In other words, there is a kind of balancing act that goes on in which a court must determine whether trademark law protections are more important in a given case than allowing for legitimate business competition. Creating a trademark, registering it, and gaining trademark protection can be very complicated. A Texas trademark attorney can help you with every aspect of trademark creation and protection.

Advocating for Clients’ Rights in Trademark Infringement Cases

Whether you have registered your trademark or not, that trademark can be eligible for protection as we mentioned above. This means that if another party attempts to use your trademark in order to profit—without your consent—then you may be able to file a trademark infringement claim.

According to the USPTO, trademark infringement is defined as “the unauthorized use of a trademark or service mark on or in connection with goods and/or services in a manner that is likely to cause confusion, deception, or mistake about the source of the goods and/or services.”

To be clear, trademark infringement occurs when Business B attempts to use Business A’s trademark in a way that confuses consumers about where the product is coming from. Ultimately, as the USPTO suggests, Business B’s use of Business A’s trademark could lead a consumer to pay for certain goods because she assumes the trademark means that the product is coming from Business A.

Trademark infringement falls under the Lanham Act. In order to prove that trademark infringement has occurred, the burden is on the plaintiff (in the hypothetical discussed above, the burden would be on Business A) to prove the following:

  • It has a valid trademark that is legally protectable;
  • It owns the trademark (the trademark is the plaintiff’s intellectual property);
  • Defendant used the trademark in commerce, involving the advertisement or sale of goods, without the plaintiff’s consent; and
  • Defendant’s use of the trademark causes a likelihood of confusion.

There is no simple way for a court to determine whether the use of a trademark is likely to cause confusion among consumers. However, some of the factors that the court will take into account include but are not limited to:

  • Degree of similarity between the marks;
  • Whether the plaintiff’s and the defendant’s goods being advertised or sold are significantly similar such that the use of a similar mark would lead consumers to mistakenly assume that the goods come from the same place;
  • How and where the plaintiff’s and defendant’s goods are advertised, marketed, and sold;
  • Purchasing conditions for both parties’ goods;
  • Range of possible buyers for both parties’ products;
  • Whether there is evidence that actual confusion has occurred among consumers or buyers concerning the source of the goods;
  • Defendant’s intent in using the mark; and
  • Strength of the plaintiff’s trademark.

Texas trademark lawyers regularly assist business clients with trademark infringement cases.
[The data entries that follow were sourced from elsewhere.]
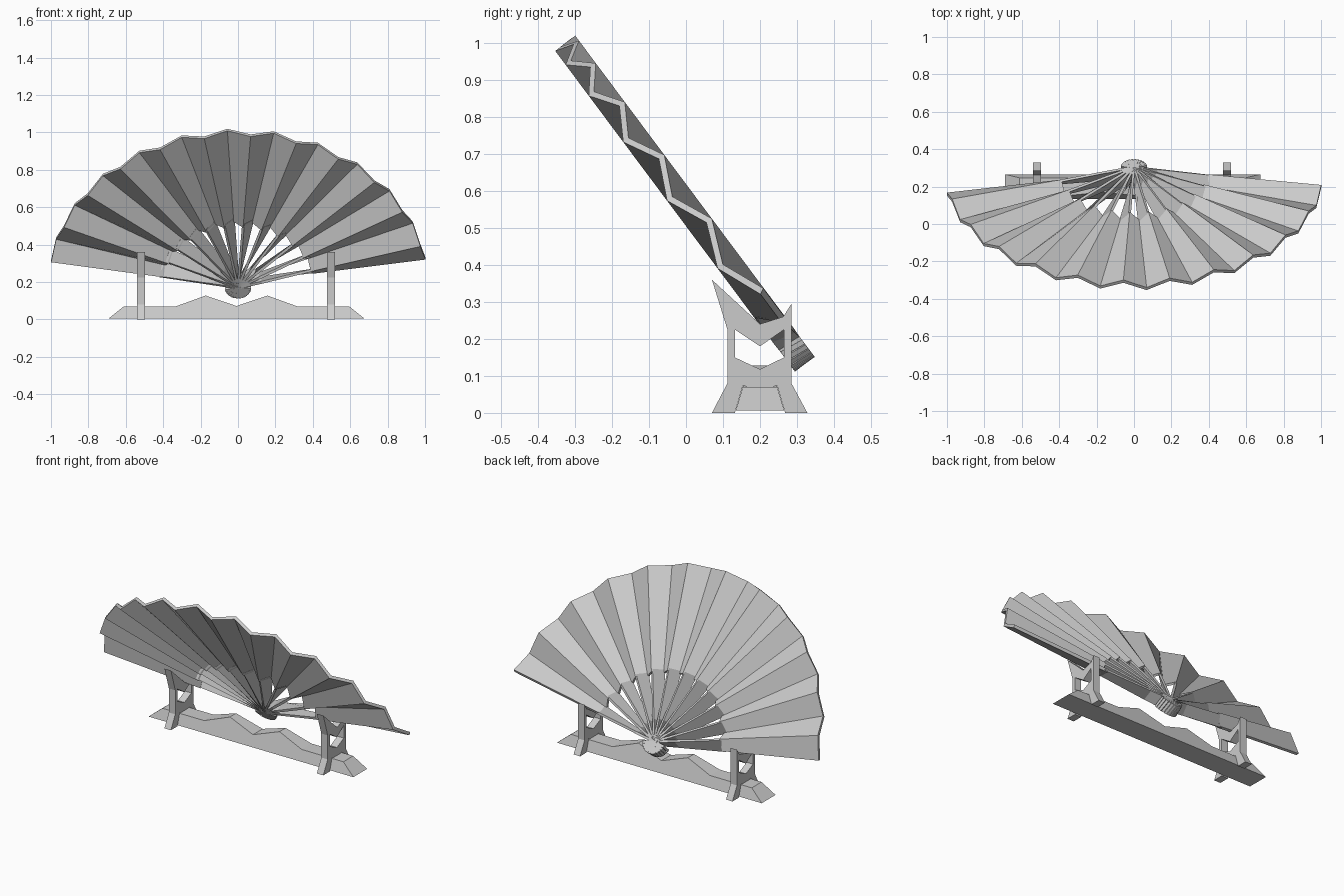
import bpy, bmesh, math
from mathutils import Vector

if "Cube" in bpy.data.objects:
    bpy.data.objects.remove(bpy.data.objects["Cube"])

PIVOT = Vector((0, 0.279, 0.188))
U = Vector((0, -0.598, 0.801)).normalized()   # up along the tilted fan
N = Vector((0, 0.801, 0.598)).normalized()    # towards the back of the fan
X = Vector((1, 0, 0))
FOLDS, R_IN, R_OUT, R_TAIL = 23, 0.405, 1.014, 0.07
A0, A1 = math.radians(8.9), math.radians(170.5)


def fan_point(i, r, amp):
    """Point on fold line i at radius r; even folds lie at the back."""
    a = A0 + (A1 - A0) * i / FOLDS
    side = amp if i % 2 == 0 else -amp
    return PIVOT + X * (r * math.cos(a)) + U * (r * math.sin(a)) + N * side


def make(name, verts, faces, solid=0):
    me = bpy.data.meshes.new(name)
    me.from_pydata([tuple(v) for v in verts], [], faces)
    me.update()
    ob = bpy.data.objects.new(name, me)
    bpy.context.collection.objects.link(ob)
    if solid:
        m = ob.modifiers.new("thickness", 'SOLIDIFY')
        m.thickness, m.offset = solid, 0
    return ob


# pleated fan leaf
verts = []
for i in range(FOLDS + 1):
    verts += [fan_point(i, R_IN, 0.025), fan_point(i, R_OUT, 0.025)]
faces = [(2 * i, 2 * i + 1, 2 * i + 3, 2 * i + 2) for i in range(FOLDS)]
make("fan_leaf", verts, faces, 0.018)

# ribs: every other pleat carried on through the pivot to a short tail
STEPS = [(-R_TAIL, 0.033), (0, 0.033), (0.13, 0.032), (R_IN + 0.02, 0.026)]
verts, faces = [], []
for i in range(0, FOLDS, 2):
    b = len(verts)
    for r, amp in STEPS:
        verts += [fan_point(i, r, amp), fan_point(i + 1, r, amp)]
    for k in range(len(STEPS) - 1):
        q = b + 2 * k
        faces.append((q, q + 1, q + 3, q + 2))
make("fan_ribs", verts, faces, 0.014)


# stand supports: cut-out plates with an open window
OUTER = [(.07, 0), (.112, .08), (.112, .225), (.07, .36), (.2, .24), (.263, .26),
         (.285, .295), (.285, .08), (.328, 0), (.268, 0), (.246, .075), (.2, .055),
         (.154, .075), (.132, 0)]
WINDOW = [(.132, .225), (.2, .18), (.265, .225), (.265, .15), (.2, .118), (.132, .15)]


def plate(name, x, width):
    bm = bmesh.new()
    edges = []
    for loop in (OUTER, WINDOW):
        vs = [bm.verts.new((x - width / 2, y, z)) for y, z in loop]
        edges += [bm.edges.new((vs[k], vs[(k + 1) % len(vs)])) for k in range(len(vs))]
    bmesh.ops.triangle_fill(bm, edges=edges, use_beauty=True)
    ext = bmesh.ops.extrude_face_region(bm, geom=bm.faces[:], use_keep_orig=True)
    moved = [v for v in ext["geom"] if isinstance(v, bmesh.types.BMVert)]
    bmesh.ops.translate(bm, verts=moved, vec=(width, 0, 0))
    bmesh.ops.recalc_face_normals(bm, faces=bm.faces[:])
    ob = make(name, [], [])
    bm.to_mesh(ob.data)
    bm.free()


plate("left_support", -0.518, 0.043)
plate("right_support", 0.498, 0.043)

# base bar: wavy outline with sides leaning inwards
half = [(.683, .006), (.603, .07), (.325, .07), (.165, .128)]
outline = half + [(0, .072)] + [(-x, z) for x, z in reversed(half)]
n = len(outline)
verts = [(x - .008, .2 + s * (.0675 - .3 * z), z) for s in (-1, 1) for x, z in outline]
faces = [tuple(range(n)), tuple(range(2 * n - 1, n - 1, -1))]
faces += [(k, k + n, (k + 1) % n + n, (k + 1) % n) for k in range(n)]
bar = make("base_bar", verts, faces)
bm = bmesh.new()
bm.from_mesh(bar.data)
bmesh.ops.recalc_face_normals(bm, faces=bm.faces[:])
bm.to_mesh(bar.data)
bm.free()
Trademark infringement cases can be extremely complicated, and each case has its own nuances.

Contact a Trademark Lawyer in Texas for a Consultation

If you have questions about registering your trademark, or if you believe you have a trademark infringement case, you should discuss your options with a trademark lawyer in Texas as soon as possible. Contact Lindquist Wood Edwards, LLP today to learn more about the services we provide.